## What is needed
In the data below, which lines hold "stone"? Copy every one.

## Records provided
- Opening Delimiter -

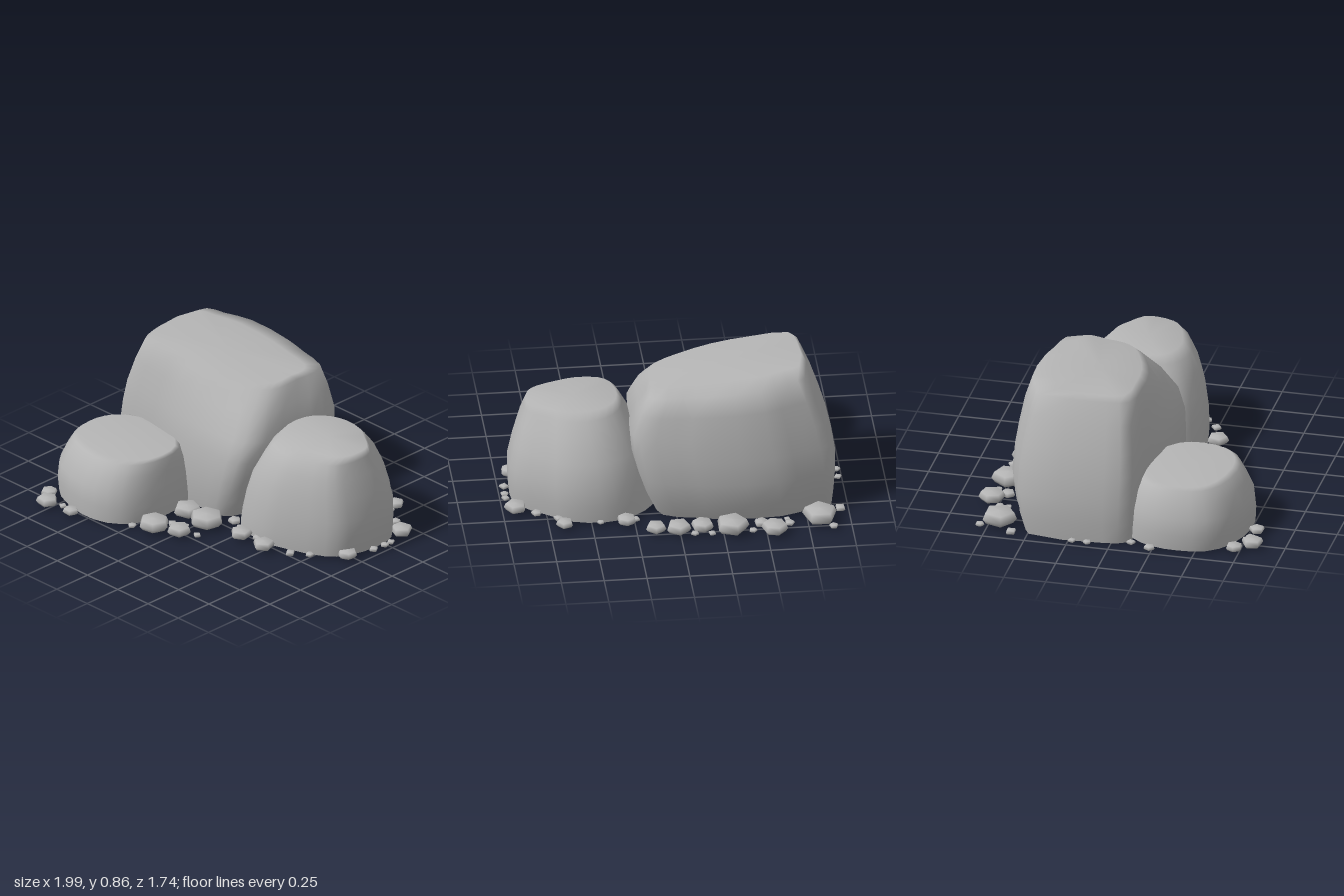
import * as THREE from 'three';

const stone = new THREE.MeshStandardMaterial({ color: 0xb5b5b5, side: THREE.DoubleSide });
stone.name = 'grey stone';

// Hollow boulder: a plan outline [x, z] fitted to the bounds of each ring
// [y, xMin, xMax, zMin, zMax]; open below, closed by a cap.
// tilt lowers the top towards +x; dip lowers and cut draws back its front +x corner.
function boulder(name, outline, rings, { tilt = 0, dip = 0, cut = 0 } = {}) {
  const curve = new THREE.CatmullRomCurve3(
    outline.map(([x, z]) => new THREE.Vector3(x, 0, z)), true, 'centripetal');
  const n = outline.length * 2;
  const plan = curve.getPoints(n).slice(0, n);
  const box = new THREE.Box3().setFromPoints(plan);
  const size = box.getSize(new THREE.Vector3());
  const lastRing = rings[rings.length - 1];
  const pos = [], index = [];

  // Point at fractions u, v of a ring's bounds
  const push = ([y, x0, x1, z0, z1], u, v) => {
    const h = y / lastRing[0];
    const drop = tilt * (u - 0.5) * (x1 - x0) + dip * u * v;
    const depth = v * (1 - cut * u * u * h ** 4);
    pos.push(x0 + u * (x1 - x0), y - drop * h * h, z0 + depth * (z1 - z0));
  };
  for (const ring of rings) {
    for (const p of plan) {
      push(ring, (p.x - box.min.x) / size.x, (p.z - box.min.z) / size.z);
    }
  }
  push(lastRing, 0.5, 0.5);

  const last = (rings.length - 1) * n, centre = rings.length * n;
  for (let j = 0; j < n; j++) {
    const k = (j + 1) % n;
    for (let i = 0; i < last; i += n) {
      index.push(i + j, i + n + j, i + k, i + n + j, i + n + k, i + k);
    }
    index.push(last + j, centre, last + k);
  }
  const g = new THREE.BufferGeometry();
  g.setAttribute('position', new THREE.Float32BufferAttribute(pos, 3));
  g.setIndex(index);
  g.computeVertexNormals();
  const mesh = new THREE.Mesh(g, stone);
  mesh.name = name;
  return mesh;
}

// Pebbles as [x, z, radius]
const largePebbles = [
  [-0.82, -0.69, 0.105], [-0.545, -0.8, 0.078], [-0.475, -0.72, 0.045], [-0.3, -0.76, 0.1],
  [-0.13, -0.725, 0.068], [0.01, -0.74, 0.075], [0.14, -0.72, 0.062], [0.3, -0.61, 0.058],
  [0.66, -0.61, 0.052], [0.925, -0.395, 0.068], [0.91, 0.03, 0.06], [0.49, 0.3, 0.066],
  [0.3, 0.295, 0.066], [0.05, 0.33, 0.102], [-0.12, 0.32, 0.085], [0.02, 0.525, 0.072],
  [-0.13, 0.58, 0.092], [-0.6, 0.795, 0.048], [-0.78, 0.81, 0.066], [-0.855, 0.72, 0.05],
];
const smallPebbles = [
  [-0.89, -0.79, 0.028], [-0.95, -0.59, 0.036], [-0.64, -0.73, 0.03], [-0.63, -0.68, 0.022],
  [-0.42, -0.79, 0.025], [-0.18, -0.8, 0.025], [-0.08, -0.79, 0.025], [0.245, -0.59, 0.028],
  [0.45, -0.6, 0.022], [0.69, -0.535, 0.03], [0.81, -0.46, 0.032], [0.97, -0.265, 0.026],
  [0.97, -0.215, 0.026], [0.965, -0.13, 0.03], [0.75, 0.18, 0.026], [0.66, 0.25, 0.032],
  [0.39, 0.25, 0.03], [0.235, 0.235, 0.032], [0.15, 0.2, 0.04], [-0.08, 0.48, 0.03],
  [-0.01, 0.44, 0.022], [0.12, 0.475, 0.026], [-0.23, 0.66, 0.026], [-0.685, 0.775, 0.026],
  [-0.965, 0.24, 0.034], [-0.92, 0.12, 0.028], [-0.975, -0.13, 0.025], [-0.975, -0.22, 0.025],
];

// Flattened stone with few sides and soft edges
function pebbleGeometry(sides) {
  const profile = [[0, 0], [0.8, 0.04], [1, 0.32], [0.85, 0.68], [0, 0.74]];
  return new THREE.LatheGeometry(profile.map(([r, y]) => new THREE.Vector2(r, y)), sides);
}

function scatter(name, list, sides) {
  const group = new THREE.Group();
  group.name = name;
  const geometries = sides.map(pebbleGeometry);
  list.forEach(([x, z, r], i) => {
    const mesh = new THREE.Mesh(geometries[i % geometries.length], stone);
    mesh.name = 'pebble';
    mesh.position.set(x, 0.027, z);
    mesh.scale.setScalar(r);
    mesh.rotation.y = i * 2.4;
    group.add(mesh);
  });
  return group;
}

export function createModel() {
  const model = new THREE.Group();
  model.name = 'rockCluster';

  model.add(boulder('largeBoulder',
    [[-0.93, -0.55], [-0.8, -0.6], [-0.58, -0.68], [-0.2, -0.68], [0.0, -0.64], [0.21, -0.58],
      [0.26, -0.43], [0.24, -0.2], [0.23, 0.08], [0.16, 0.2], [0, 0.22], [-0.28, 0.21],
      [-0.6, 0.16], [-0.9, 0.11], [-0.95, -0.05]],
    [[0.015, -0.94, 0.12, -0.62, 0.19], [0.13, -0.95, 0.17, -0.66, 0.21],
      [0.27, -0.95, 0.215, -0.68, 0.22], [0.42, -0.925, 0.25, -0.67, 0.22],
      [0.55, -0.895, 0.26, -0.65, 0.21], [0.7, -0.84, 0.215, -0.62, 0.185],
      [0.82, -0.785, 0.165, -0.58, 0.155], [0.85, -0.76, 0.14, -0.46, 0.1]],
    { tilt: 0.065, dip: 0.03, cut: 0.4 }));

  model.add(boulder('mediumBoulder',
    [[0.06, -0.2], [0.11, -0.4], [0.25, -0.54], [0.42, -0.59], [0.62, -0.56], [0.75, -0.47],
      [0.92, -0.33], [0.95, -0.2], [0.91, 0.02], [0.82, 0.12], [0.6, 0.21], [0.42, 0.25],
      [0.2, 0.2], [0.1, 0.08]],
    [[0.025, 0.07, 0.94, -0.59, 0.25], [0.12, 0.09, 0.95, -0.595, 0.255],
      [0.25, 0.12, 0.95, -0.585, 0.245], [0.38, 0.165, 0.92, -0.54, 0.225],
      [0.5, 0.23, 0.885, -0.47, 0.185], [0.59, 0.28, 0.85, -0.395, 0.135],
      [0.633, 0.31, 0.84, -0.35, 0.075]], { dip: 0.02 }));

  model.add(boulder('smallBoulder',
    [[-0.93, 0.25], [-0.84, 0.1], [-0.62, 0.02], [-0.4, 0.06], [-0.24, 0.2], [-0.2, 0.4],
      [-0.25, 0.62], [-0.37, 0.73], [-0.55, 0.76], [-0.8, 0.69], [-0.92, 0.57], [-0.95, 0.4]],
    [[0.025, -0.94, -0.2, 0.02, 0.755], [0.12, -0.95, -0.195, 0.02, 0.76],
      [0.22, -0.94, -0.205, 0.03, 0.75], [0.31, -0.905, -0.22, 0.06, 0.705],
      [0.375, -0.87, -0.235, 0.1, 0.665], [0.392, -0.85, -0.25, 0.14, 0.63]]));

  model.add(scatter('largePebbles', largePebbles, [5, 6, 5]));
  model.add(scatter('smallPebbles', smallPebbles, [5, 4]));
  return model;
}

- Closing Delimiter -
- Opening Delimiter -

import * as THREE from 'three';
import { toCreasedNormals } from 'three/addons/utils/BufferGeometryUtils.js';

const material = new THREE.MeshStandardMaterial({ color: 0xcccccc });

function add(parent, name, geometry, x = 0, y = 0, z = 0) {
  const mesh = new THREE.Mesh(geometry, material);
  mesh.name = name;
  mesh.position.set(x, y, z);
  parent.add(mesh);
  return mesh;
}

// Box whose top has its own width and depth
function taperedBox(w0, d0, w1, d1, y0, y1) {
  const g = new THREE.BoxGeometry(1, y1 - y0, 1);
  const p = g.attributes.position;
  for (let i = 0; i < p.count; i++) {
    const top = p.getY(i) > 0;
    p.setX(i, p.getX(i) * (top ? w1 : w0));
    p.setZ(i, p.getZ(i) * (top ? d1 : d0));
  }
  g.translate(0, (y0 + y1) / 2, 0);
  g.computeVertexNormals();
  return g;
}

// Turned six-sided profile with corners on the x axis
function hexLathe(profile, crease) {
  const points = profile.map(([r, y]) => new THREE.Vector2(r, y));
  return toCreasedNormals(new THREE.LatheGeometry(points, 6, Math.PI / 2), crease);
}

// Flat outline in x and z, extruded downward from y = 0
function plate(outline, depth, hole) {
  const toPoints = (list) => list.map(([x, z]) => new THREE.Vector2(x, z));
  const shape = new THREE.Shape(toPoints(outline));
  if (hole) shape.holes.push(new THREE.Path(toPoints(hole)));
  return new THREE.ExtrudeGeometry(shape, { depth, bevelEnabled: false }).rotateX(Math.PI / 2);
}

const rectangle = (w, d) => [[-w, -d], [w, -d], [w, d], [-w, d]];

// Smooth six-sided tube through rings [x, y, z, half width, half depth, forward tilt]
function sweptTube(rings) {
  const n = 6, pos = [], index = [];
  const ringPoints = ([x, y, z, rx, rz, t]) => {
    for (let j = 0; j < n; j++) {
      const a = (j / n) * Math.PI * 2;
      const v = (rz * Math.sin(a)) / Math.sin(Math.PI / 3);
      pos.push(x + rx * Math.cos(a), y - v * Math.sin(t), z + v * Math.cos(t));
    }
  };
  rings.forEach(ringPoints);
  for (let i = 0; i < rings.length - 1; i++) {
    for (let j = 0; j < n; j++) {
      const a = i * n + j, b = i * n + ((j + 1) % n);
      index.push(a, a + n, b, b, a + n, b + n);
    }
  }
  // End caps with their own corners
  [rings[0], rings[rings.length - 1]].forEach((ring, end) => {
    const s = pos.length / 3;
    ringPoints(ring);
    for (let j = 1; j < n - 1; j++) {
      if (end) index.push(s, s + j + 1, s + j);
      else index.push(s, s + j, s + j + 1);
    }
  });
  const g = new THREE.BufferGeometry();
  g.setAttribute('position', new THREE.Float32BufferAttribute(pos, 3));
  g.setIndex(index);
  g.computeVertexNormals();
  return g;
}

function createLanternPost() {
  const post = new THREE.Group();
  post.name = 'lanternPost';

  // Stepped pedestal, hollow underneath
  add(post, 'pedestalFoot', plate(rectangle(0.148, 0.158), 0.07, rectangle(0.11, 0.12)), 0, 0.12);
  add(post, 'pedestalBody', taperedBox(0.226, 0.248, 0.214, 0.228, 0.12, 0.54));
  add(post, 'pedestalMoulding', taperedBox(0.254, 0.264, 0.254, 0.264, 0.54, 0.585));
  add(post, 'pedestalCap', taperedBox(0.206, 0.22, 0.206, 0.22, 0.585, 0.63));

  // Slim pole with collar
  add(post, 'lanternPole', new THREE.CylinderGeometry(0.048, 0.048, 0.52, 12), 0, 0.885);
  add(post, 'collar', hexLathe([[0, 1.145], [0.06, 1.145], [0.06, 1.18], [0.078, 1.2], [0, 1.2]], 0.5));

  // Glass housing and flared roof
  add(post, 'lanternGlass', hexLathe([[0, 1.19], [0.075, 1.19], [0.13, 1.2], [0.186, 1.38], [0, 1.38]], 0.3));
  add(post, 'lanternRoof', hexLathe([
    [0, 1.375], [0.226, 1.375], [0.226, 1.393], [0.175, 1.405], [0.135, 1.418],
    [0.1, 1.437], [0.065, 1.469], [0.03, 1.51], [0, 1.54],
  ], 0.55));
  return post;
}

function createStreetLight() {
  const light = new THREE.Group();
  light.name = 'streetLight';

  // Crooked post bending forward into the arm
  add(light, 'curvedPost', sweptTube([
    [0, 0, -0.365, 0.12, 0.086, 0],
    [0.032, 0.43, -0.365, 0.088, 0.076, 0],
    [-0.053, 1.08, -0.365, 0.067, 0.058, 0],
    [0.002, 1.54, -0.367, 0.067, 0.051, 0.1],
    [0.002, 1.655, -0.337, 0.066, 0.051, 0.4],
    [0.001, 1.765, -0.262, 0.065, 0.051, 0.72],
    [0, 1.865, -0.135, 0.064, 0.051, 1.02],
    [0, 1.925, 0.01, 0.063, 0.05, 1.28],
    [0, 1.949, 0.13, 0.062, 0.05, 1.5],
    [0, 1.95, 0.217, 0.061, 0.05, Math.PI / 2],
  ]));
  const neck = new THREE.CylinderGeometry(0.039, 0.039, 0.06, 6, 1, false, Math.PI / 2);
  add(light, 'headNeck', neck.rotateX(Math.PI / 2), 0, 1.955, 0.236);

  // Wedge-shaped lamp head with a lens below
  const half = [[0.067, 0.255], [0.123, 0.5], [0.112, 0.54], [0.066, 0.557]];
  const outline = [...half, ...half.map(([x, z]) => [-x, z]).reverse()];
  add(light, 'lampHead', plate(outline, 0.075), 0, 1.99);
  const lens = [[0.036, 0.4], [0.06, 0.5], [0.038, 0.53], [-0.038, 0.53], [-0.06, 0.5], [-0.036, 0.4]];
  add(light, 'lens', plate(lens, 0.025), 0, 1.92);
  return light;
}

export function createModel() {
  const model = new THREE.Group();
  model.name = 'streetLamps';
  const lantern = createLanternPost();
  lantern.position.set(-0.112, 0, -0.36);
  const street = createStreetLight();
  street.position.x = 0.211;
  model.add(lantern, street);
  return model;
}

- Closing Delimiter -
- Opening Delimiter -

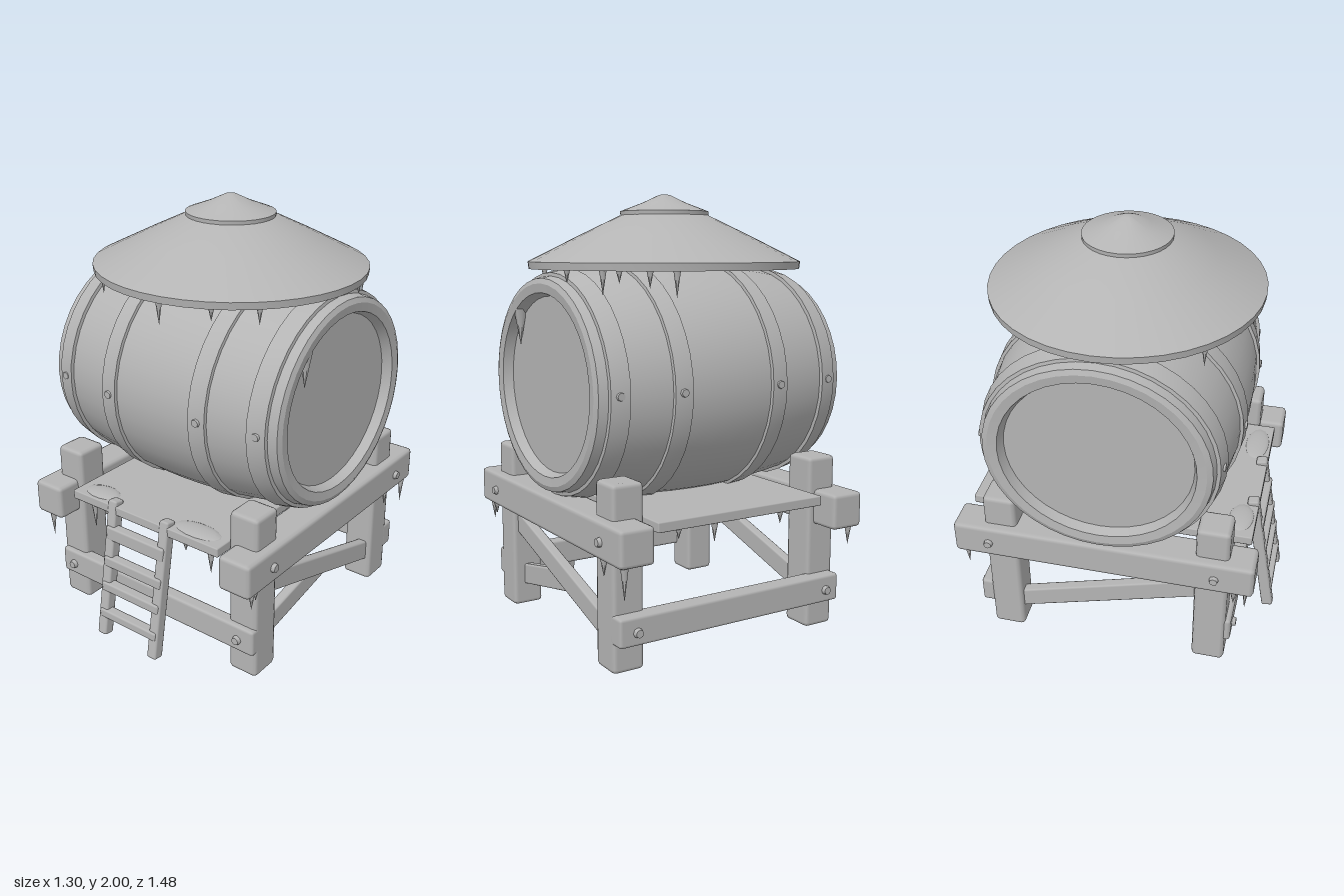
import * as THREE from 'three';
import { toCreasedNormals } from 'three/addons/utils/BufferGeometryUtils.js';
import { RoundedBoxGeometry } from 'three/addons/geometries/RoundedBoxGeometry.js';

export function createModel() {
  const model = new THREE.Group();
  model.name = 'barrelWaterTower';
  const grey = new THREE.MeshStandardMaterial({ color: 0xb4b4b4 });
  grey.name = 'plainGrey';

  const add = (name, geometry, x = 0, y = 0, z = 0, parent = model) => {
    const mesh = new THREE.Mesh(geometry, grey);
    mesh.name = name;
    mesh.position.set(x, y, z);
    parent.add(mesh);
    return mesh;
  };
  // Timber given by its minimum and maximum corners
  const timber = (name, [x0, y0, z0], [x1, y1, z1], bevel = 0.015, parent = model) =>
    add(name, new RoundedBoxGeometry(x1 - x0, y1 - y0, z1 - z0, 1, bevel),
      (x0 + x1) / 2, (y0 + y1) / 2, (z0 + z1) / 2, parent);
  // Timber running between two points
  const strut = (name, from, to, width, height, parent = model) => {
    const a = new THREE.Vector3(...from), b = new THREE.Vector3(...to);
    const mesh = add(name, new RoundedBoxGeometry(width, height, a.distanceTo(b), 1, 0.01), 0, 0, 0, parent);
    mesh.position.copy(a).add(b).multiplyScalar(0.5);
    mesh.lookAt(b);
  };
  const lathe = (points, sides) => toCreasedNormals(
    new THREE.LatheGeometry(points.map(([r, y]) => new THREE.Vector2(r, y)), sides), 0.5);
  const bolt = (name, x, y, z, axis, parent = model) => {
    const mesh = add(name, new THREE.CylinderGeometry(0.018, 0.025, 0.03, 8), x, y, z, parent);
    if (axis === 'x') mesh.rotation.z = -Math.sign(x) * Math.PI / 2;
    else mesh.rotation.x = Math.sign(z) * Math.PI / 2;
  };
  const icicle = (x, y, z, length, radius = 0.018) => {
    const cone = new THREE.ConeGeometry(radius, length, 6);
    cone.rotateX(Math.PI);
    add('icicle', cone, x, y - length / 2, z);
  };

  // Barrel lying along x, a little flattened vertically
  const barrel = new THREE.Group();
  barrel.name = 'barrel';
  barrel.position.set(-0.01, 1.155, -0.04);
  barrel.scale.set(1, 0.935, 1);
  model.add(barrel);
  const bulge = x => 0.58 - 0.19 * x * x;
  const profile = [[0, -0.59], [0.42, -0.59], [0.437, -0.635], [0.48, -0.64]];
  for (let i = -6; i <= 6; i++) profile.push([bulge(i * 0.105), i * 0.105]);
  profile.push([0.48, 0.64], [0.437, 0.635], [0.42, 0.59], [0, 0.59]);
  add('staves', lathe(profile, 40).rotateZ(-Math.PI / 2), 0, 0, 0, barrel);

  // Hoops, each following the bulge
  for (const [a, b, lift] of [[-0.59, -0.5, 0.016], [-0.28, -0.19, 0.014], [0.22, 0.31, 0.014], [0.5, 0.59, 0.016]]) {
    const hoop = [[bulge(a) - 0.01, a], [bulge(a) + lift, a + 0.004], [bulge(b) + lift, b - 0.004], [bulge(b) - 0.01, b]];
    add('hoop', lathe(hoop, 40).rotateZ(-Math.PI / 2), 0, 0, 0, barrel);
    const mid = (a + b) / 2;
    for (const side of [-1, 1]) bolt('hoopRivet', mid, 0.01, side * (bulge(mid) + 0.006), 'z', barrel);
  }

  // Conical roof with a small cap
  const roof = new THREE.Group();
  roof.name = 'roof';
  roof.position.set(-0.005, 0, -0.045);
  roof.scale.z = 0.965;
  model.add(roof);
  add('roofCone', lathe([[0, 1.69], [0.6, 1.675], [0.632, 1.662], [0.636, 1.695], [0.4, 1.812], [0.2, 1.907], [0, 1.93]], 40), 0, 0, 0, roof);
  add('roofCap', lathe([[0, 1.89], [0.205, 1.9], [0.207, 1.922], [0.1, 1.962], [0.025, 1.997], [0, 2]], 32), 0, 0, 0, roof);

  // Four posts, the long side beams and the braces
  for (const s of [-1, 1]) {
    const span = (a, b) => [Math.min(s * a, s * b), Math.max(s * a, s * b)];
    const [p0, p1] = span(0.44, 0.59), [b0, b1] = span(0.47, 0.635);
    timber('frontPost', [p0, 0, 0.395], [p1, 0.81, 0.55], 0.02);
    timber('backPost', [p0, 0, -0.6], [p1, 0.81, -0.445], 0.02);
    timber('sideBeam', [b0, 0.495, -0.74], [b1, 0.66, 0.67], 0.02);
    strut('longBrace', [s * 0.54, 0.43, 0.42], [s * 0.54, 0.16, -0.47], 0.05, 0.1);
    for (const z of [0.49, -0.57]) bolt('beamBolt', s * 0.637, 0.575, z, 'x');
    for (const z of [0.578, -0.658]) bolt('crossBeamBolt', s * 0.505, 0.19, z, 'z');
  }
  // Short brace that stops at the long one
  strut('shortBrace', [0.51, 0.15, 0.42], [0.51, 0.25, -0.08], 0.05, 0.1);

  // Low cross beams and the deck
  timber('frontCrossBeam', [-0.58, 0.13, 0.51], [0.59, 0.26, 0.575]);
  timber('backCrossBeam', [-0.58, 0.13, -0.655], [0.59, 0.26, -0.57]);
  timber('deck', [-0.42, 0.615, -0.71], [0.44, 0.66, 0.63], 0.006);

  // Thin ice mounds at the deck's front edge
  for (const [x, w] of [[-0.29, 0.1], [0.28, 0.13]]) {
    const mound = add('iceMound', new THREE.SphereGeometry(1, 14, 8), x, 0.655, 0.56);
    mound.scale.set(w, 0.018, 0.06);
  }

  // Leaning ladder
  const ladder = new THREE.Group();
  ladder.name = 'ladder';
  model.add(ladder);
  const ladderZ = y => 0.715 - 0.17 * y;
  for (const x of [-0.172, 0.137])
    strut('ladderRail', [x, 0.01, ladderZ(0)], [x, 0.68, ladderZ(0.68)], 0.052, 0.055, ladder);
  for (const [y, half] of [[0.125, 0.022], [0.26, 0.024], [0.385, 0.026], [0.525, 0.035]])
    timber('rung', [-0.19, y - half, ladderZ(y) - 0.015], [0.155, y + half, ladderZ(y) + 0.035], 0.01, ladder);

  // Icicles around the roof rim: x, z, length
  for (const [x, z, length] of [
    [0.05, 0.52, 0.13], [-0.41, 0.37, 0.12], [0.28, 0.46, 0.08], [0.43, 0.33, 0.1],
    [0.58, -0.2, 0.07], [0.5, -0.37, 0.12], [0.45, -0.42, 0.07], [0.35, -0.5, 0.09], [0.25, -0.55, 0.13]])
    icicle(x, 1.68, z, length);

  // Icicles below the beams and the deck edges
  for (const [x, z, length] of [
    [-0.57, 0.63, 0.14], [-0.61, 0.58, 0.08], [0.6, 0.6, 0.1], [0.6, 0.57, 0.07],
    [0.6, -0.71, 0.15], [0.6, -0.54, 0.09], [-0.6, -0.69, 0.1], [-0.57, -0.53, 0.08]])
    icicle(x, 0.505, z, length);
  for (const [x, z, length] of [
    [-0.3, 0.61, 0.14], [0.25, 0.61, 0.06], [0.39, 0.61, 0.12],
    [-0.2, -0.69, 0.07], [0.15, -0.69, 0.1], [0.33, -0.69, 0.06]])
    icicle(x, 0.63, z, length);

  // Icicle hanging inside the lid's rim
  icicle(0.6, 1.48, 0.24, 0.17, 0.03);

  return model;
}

- Closing Delimiter -

## The completed task
const stone = new THREE.MeshStandardMaterial({ color: 0xb5b5b5, side: THREE.DoubleSide });
stone.name = 'grey stone';
  const mesh = new THREE.Mesh(g, stone);
// Flattened stone with few sides and soft edges
    const mesh = new THREE.Mesh(geometries[i % geometries.length], stone);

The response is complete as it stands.